----- Supplied records -----
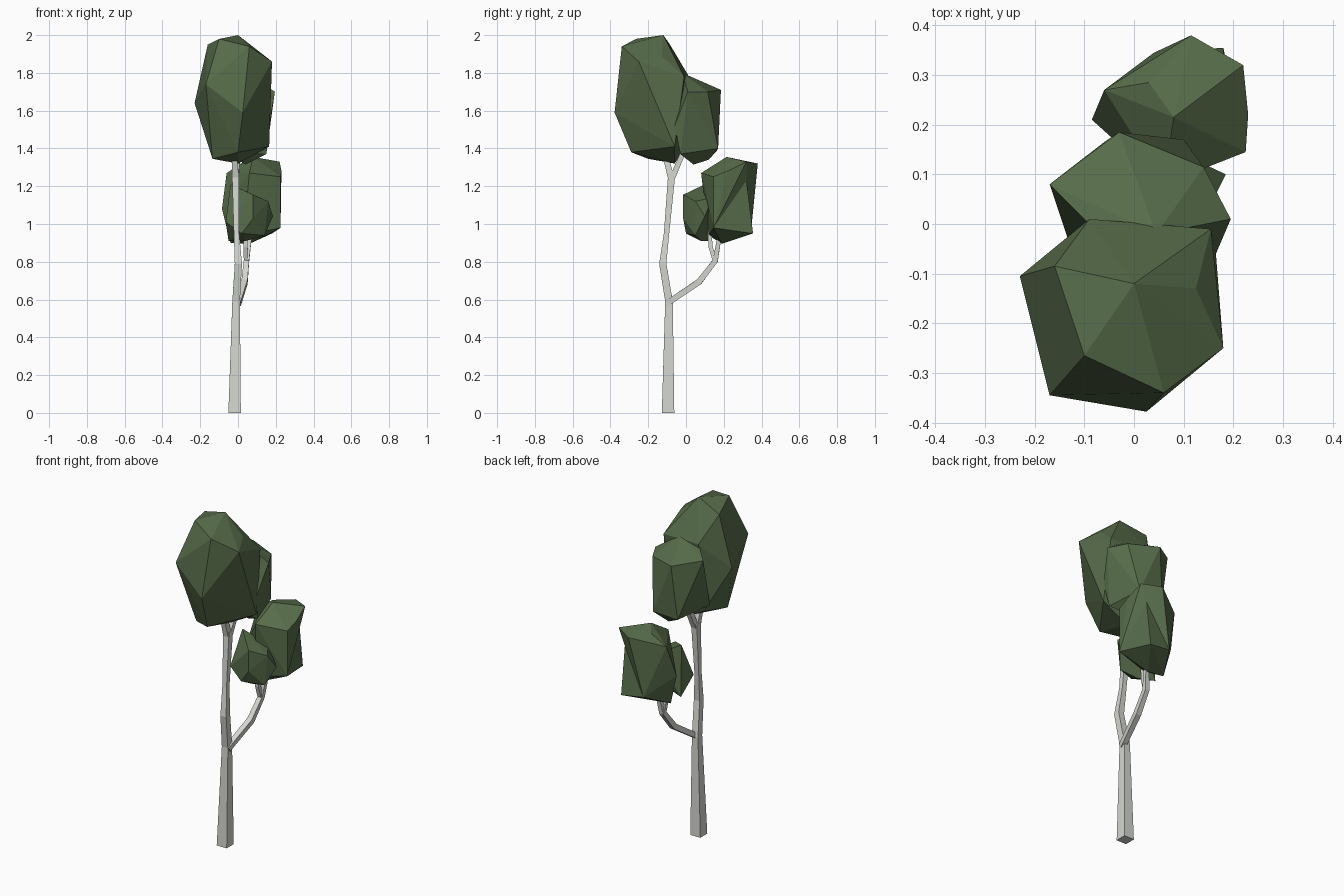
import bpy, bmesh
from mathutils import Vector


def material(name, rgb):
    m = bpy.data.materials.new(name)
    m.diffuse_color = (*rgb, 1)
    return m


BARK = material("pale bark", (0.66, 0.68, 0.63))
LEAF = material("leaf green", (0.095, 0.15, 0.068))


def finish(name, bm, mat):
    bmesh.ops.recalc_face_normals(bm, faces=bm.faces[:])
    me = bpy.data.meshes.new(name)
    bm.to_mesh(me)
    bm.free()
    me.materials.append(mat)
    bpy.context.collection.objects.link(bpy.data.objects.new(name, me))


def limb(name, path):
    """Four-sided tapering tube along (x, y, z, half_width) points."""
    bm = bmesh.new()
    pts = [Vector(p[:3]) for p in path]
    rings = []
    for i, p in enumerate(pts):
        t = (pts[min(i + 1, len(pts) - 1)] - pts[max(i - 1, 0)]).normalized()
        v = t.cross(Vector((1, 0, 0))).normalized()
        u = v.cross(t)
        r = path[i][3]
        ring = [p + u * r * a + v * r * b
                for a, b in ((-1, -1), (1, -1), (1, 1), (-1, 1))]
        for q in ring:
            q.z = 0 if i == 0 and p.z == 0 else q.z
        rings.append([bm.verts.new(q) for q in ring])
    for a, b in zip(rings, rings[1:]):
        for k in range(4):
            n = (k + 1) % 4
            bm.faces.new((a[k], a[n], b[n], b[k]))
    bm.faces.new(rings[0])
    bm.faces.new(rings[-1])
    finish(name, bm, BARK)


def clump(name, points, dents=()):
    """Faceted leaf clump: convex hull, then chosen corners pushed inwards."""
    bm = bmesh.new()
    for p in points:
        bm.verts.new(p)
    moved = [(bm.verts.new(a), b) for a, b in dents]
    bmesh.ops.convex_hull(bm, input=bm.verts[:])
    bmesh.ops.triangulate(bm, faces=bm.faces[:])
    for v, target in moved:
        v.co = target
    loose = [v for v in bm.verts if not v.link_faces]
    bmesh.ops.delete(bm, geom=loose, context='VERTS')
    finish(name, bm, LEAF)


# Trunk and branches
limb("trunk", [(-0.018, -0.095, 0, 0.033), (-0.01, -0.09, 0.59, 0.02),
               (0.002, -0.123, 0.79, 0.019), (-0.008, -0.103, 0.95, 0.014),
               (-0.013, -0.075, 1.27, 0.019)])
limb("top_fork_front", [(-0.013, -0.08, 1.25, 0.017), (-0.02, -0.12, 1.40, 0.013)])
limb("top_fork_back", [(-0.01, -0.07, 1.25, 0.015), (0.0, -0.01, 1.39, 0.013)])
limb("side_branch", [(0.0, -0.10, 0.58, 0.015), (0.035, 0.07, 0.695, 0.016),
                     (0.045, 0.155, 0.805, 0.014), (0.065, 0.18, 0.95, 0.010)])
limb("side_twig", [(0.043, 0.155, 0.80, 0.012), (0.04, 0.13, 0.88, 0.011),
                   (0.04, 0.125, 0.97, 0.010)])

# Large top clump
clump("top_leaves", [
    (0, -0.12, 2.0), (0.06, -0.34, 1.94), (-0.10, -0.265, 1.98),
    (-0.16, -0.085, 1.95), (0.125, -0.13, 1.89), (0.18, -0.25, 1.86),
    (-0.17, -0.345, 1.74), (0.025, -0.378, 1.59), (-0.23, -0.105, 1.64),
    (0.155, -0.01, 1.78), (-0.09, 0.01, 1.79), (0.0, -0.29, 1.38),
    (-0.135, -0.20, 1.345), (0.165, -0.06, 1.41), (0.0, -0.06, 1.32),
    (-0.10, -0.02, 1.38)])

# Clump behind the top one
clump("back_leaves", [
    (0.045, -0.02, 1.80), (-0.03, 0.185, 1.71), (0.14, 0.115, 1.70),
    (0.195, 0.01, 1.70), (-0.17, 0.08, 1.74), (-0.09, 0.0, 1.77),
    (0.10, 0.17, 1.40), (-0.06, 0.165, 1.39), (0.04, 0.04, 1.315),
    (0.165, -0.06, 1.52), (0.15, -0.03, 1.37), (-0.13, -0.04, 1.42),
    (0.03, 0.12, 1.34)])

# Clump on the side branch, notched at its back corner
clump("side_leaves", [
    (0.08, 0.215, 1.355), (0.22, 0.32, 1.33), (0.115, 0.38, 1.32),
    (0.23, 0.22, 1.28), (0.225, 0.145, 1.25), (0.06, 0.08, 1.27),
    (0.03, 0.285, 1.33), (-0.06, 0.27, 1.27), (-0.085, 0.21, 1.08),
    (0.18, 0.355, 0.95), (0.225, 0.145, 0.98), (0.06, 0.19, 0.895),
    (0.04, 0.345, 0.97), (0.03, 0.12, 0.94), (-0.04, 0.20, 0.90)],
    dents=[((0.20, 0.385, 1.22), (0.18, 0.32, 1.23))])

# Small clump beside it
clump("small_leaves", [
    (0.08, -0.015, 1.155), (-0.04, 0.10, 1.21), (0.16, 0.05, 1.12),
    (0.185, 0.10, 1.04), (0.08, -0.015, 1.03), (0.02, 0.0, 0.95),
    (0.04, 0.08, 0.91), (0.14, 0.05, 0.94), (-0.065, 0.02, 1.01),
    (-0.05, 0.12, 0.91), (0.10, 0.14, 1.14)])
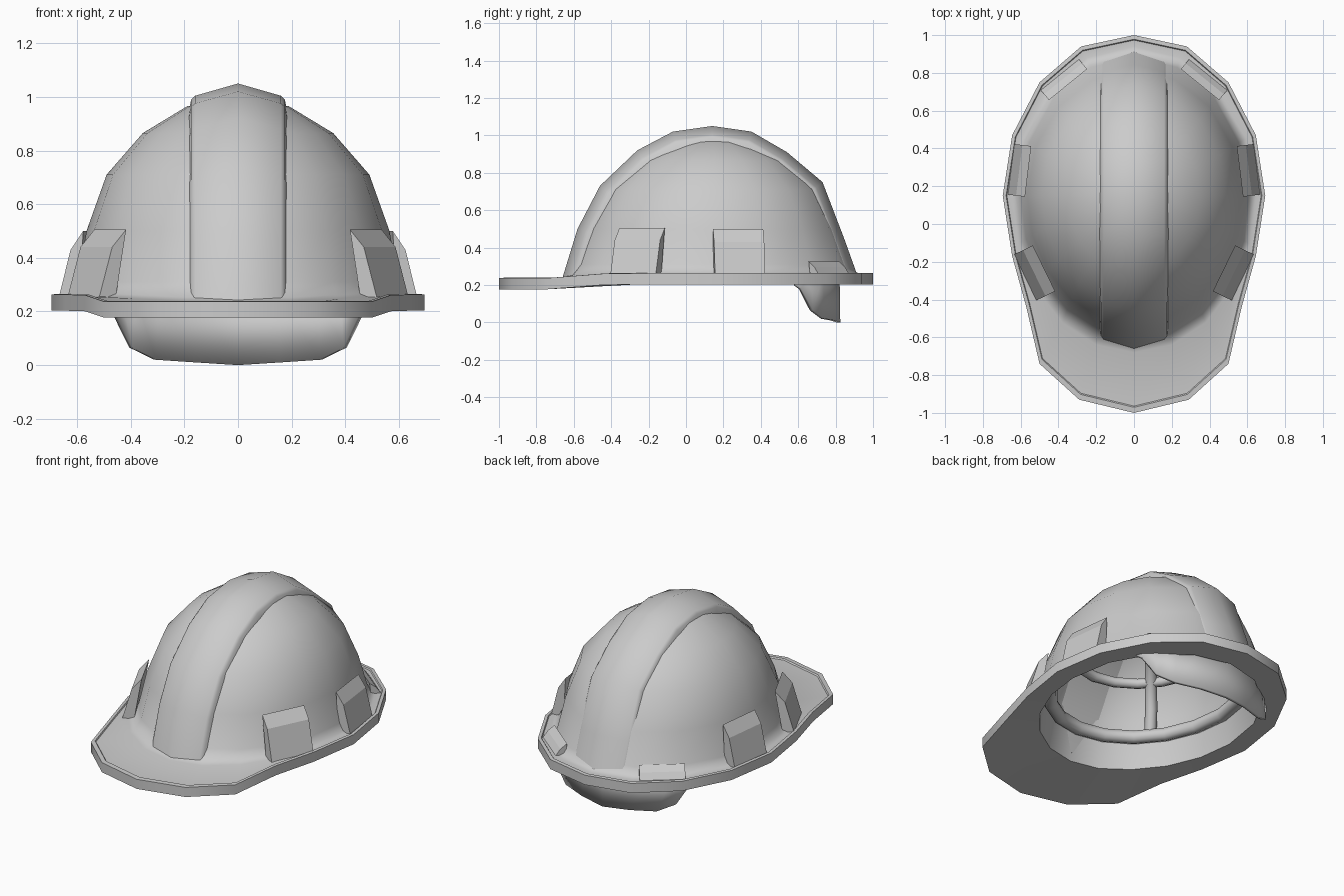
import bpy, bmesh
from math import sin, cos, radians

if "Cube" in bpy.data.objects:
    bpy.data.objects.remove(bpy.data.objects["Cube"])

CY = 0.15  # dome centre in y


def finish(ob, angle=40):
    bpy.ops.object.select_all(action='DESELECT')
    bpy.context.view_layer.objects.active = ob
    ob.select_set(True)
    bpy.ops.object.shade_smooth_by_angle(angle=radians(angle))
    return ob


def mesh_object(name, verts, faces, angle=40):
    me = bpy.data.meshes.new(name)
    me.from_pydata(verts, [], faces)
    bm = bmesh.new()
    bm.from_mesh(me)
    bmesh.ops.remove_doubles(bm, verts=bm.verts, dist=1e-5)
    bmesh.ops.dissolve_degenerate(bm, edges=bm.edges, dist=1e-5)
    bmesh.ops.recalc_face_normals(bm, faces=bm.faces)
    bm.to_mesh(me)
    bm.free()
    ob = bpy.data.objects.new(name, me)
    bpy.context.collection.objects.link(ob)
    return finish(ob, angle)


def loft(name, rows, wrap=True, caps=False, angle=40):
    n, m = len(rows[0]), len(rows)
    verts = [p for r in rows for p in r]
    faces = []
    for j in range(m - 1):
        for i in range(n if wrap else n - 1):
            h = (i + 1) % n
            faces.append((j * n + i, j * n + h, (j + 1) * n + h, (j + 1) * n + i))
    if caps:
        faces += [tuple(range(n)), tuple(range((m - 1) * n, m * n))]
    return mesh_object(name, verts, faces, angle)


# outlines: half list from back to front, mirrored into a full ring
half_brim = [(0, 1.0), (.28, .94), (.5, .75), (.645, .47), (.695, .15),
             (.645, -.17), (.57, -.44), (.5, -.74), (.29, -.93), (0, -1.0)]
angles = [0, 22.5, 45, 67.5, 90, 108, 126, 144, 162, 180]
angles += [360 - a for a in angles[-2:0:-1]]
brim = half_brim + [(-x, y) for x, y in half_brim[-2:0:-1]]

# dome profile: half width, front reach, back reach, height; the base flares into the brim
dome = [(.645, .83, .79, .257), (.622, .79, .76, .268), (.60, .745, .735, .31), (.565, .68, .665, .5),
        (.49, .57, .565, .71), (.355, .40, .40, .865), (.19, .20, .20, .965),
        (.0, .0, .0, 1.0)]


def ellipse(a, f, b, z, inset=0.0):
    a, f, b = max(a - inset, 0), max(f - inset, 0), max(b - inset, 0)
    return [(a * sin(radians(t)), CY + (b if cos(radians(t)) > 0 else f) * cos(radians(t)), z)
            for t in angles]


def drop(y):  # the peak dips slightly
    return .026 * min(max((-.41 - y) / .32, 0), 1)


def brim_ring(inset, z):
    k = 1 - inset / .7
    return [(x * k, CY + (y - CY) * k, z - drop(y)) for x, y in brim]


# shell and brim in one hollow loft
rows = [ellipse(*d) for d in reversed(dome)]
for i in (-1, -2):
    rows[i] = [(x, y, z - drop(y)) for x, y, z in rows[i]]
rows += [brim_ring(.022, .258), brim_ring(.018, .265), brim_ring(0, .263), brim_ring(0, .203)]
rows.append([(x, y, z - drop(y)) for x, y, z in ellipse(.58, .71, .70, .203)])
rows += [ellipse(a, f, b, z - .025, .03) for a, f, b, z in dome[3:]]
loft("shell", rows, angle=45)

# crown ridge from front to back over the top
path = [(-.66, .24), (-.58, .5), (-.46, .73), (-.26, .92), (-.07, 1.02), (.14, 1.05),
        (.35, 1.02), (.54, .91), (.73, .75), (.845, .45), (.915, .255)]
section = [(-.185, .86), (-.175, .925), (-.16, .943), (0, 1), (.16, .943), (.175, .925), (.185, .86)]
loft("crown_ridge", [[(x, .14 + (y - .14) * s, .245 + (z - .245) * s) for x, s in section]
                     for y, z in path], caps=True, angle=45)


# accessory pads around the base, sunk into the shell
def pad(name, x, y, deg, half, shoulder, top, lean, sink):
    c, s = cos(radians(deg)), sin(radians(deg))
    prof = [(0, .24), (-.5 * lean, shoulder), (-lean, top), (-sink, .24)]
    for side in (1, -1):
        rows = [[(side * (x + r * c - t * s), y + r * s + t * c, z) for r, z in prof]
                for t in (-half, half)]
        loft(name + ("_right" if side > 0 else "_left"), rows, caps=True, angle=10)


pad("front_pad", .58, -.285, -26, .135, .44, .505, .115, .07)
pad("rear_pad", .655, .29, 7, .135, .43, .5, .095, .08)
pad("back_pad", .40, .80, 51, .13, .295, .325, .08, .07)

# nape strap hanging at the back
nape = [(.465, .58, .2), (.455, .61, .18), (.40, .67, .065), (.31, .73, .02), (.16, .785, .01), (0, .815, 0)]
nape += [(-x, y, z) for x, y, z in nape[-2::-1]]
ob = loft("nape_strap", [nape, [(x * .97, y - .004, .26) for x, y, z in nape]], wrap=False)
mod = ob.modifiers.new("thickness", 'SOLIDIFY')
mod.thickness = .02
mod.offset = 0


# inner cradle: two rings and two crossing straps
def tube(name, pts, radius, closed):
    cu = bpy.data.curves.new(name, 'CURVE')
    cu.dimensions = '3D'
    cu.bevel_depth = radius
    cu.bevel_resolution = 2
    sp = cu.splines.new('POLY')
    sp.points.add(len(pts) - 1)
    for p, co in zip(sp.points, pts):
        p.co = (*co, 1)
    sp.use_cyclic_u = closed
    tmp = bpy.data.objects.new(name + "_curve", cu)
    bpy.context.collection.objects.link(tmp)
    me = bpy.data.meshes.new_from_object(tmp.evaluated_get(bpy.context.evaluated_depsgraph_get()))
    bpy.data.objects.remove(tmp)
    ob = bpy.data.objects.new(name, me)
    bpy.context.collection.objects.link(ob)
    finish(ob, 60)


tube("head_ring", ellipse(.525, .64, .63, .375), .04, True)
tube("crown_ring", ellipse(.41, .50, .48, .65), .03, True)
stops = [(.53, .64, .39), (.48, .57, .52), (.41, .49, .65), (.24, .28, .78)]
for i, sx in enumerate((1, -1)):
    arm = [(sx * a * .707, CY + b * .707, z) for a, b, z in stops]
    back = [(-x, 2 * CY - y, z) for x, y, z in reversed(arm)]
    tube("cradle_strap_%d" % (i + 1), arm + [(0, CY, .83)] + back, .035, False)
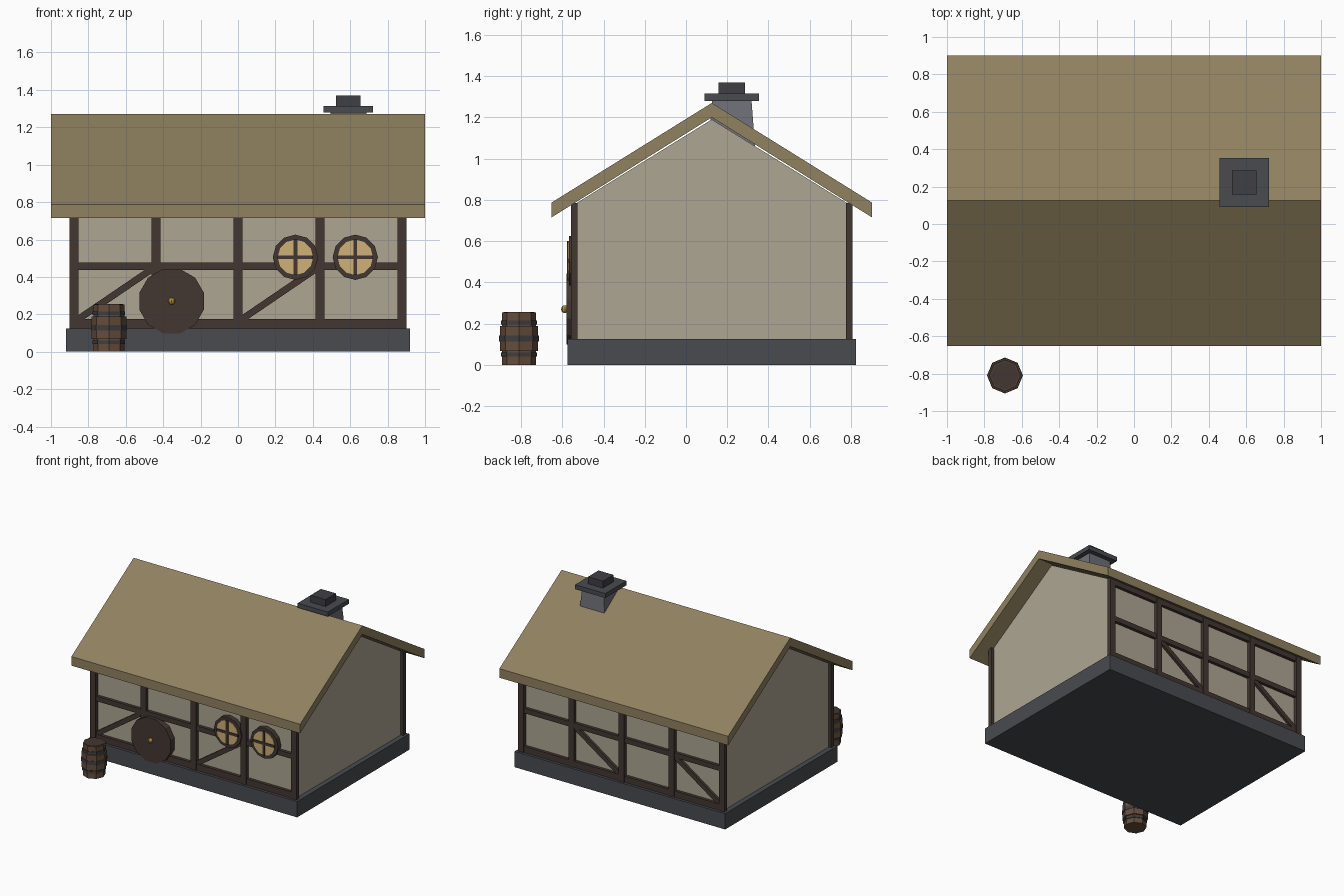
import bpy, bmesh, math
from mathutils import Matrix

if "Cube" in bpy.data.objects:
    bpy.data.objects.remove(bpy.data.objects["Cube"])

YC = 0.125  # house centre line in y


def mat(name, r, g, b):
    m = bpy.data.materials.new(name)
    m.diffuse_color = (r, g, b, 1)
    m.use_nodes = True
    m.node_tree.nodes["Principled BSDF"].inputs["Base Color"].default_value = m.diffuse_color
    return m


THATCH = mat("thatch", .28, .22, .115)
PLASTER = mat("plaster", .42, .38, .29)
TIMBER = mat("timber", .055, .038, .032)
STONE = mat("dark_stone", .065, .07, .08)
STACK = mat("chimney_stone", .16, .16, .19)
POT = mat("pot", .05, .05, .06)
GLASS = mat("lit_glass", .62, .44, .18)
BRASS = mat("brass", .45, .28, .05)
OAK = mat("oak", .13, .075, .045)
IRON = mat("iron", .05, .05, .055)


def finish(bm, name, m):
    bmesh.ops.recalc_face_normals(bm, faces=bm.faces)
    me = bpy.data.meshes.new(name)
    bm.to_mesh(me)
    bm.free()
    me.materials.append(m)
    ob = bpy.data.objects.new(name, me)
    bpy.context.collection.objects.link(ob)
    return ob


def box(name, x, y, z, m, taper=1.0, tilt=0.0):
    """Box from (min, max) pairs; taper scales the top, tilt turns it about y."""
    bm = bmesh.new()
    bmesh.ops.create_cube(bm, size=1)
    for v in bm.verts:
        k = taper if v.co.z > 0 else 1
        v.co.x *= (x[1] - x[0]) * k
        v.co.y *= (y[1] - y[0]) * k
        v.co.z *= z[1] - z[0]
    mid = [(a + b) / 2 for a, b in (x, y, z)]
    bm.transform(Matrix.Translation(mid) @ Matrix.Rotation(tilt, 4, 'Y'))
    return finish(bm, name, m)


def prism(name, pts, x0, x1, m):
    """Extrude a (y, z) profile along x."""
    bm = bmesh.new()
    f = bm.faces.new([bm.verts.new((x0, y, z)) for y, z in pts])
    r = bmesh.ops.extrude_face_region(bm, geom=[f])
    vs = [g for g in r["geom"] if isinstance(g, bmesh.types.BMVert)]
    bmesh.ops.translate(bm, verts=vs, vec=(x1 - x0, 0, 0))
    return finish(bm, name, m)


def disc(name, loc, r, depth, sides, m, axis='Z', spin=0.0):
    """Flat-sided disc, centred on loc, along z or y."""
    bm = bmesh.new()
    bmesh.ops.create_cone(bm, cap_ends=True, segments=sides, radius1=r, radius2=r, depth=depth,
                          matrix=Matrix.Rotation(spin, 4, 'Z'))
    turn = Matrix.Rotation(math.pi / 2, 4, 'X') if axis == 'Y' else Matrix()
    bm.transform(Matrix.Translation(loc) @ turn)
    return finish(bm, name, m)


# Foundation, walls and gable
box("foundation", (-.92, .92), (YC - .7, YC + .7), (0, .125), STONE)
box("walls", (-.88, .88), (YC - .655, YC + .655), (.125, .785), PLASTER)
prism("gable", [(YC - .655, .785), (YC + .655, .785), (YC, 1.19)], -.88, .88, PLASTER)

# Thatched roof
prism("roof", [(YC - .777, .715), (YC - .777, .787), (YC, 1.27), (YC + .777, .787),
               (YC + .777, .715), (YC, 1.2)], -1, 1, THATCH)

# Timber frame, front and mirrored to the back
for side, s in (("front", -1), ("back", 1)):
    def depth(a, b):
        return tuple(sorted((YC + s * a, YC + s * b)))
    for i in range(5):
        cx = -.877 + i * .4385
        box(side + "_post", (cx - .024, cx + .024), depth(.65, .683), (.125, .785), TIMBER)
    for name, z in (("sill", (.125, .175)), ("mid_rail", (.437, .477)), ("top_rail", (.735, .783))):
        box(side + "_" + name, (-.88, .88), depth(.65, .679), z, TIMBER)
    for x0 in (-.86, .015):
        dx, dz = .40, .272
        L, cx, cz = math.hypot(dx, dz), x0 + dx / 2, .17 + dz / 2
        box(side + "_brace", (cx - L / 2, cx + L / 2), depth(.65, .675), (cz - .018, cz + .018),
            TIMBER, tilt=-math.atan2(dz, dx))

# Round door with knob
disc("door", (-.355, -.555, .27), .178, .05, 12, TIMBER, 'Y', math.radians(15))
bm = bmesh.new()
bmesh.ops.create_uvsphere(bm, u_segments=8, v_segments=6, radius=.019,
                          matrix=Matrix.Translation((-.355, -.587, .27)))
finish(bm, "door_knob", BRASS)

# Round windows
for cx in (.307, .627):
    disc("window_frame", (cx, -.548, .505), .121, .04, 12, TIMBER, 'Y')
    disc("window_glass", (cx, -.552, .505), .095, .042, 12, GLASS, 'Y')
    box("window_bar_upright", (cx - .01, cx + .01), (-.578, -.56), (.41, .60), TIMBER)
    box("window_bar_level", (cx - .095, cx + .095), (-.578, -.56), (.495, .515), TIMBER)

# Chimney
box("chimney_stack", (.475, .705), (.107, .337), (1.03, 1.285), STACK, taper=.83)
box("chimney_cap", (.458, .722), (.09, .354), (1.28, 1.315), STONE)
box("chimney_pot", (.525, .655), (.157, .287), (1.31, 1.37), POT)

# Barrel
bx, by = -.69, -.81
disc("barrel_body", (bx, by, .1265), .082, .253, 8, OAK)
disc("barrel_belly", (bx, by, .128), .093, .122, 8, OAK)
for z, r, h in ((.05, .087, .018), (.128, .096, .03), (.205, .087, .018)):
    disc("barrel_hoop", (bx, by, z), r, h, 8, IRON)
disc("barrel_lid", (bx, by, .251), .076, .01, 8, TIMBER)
-----
Please give back exactly the lines of the listing above that run from the one containing "ellipse(.525, .64, .63, .375), .04, True)" through the one containing "back, .035, False)", and only those.

Written response:
tube("head_ring", ellipse(.525, .64, .63, .375), .04, True)
tube("crown_ring", ellipse(.41, .50, .48, .65), .03, True)
stops = [(.53, .64, .39), (.48, .57, .52), (.41, .49, .65), (.24, .28, .78)]
for i, sx in enumerate((1, -1)):
    arm = [(sx * a * .707, CY + b * .707, z) for a, b, z in stops]
    back = [(-x, 2 * CY - y, z) for x, y, z in reversed(arm)]
    tube("cradle_strap_%d" % (i + 1), arm + [(0, CY, .83)] + back, .035, False)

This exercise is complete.